I used to enjoy going to Story Salon and sitting quietly in the back sipping a cup of coffee or a nibbling on a stale cookie. I liked hiding in the shadows and not being recognized or acknowledged, just waiting my turn nervously to be next to tell a story.
Then I had to open my big mouth and invite Frances Peach, a veteran story-teller at the Salon, to join the North Hollywood Y, where she has experienced pain and frustration and takes it all out on me with her embarrassing compliments about my athletic prowess and appearance in a bathing suit.
Of course, I look svelte and well-coordinated when compared to the very stout lady waddling in front of me pushing a walker and barely able to lower herself into the pool.
Frances has also been a loyal supporter and promoter of my book so how could I refuse an invitation to the North Hollywood Women’s Club Annual Luncheon where she would be modeling for the fashion show? Frances’ last runway experience was forty years ago in Paris, when she modeled professionally, wore a very small size and had no problem walking without a cane.
My first mistake was wearing what used to be a fashionable black business suit to a Hawaiian themed event. Everyone wore Hawaiian shirts, leis and mumus. I was over dressed. The second mistake was getting there early, before ten. I didn’t leave until after three. That gave me enough time to buy ten raffles and bid on two wine bottles in the silent auction.
A dance band of the sixties played loud music so I really couldn’t talk to Frances’ other interesting friends who were at the table. We shouted and drank coffee. They were very interesting ladies who wanted copies of my book, which I thought Frances had given to the entire membership.
We waited anxiously when our girlfriend left the table to get ready for the fashion show. We waited and waited and waited.
Two or three cups of coffee later, the band finally stopped and the owner of the dress shop, My Fair Lady, a man who looked more like an accountant than a fashion show host, came out to introduce the models. Frances dazzled us in a red jacket and palazzo pants and her trademark jewelry. Yes, she made the cane look like a smart accessory that everyone should own. No one looked at her problem feet or orthopedic shoes, only the aura of glamour that still persists.

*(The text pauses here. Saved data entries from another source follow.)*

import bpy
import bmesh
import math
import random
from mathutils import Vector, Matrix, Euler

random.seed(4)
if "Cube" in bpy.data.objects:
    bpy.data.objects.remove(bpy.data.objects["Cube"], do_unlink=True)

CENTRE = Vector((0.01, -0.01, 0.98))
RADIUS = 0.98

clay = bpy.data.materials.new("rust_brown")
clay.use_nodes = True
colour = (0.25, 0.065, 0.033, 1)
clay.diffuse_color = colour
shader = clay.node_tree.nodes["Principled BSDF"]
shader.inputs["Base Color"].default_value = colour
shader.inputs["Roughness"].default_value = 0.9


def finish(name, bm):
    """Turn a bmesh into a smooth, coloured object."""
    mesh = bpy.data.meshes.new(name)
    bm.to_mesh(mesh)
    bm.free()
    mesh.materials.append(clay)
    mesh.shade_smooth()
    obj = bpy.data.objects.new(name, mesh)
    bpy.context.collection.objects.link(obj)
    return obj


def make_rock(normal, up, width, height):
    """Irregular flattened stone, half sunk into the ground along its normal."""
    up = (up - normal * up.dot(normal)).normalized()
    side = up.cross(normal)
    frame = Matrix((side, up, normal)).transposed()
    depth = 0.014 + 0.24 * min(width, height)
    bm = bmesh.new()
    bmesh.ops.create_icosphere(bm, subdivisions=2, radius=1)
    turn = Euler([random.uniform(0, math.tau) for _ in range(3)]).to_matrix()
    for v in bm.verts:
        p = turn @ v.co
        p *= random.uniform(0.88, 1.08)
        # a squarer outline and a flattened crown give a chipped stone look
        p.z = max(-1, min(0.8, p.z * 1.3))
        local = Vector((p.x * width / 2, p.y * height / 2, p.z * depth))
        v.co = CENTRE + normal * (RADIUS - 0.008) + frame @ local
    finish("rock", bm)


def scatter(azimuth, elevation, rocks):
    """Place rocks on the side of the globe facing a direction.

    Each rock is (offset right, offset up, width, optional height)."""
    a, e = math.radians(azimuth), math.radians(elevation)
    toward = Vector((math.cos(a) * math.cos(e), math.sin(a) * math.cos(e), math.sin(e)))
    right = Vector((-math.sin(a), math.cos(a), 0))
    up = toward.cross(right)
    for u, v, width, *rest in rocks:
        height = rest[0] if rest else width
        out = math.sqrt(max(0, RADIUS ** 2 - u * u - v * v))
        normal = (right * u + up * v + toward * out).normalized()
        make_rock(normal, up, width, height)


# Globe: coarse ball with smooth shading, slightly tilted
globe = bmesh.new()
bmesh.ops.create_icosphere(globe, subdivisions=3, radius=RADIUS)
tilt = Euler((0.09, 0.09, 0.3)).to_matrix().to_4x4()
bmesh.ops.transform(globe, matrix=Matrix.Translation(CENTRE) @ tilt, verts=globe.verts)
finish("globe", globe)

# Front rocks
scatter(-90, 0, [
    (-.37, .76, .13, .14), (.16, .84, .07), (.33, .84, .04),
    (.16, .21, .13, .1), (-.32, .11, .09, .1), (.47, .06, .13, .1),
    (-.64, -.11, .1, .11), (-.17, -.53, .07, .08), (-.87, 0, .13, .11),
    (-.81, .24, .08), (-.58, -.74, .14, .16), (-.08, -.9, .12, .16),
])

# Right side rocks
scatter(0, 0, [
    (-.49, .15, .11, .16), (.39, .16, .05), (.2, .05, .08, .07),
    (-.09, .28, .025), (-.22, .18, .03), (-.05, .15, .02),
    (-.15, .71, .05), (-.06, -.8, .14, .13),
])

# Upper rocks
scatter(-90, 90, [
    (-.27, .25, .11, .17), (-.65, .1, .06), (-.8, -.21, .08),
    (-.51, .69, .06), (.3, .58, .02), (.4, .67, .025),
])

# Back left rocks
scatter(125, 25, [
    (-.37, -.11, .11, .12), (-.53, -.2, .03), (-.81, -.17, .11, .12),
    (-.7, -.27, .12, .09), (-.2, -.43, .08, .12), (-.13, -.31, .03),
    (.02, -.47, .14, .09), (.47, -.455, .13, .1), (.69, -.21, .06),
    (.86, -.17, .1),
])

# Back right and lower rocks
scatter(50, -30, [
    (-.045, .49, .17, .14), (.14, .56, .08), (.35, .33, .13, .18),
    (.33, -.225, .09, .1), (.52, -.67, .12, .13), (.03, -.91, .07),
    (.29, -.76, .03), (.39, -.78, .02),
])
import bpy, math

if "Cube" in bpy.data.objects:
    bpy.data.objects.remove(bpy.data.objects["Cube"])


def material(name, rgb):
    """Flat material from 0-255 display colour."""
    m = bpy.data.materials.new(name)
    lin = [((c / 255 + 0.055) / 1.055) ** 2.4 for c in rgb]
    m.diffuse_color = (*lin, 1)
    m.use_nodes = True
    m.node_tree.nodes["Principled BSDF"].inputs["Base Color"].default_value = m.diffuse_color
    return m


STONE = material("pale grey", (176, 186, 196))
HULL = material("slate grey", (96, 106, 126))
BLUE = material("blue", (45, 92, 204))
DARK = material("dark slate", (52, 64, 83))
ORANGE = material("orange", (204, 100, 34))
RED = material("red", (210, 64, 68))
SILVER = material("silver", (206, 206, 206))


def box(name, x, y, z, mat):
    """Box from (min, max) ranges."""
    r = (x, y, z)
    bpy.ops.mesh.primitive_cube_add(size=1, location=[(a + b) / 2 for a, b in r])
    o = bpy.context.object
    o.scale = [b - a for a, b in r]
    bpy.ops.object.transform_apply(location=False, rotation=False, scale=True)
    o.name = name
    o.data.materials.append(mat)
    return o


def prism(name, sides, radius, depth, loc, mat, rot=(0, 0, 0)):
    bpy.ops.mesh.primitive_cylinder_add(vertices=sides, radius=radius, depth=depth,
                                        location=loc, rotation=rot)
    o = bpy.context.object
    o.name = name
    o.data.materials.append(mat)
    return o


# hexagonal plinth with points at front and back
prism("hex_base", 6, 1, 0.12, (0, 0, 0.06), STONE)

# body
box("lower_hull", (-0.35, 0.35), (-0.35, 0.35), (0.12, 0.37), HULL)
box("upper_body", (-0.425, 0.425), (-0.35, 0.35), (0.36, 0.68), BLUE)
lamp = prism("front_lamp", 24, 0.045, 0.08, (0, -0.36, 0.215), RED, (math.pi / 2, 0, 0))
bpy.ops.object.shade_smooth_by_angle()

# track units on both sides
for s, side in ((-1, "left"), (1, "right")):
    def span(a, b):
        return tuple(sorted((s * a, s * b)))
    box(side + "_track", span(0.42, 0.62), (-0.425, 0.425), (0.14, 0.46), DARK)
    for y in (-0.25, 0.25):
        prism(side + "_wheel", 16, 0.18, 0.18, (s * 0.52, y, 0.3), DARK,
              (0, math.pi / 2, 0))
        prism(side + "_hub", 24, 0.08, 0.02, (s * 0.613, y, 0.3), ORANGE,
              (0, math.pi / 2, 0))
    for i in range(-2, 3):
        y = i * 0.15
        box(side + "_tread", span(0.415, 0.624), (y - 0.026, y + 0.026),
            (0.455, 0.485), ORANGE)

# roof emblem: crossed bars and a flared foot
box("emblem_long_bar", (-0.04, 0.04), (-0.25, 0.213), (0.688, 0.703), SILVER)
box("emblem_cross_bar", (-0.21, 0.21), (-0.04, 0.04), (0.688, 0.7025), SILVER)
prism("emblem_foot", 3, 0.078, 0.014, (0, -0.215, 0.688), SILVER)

We sat through an hour of middle-aged and senior models parading before us in very attractive and almost affordable outfits. We had to wait for the grand finale when our friend reappeared in a stunning sheer black and gold jacket perfect for a very dressy affair or an appearance at Story Salon. Frances can still enjoy the privilege of beauty and is ageless.
We applauded and were sure lunch was about to be served, but no, it wasn’t. We had to sit through the Polynesian dancers dressed in their skimpy costumes and coconut shell bra cups, making us want to avoid desserts for the rest of our lives. They begged for volunteers to come up and make fools of themselves, but no luck. I wasn’t going to do the hula in my black pants suit.
The raffles came after that. I won a picture frame. Then I couldn’t leave without buying the same jacket Frances modeled. Way more than I ever spend, but it 50% off the regular price and my dear, darling ex friend said I looked smashing in it.
I had to get to the Y every day that week to work off the rich dessert placed in front of me at the North Hollywood Women’s Annual Luncheon, where my friend, Frances, was the featured run-way model and made us all eager to get a cane to match our earrings and proved again that her kind of glamour doesn’t fade.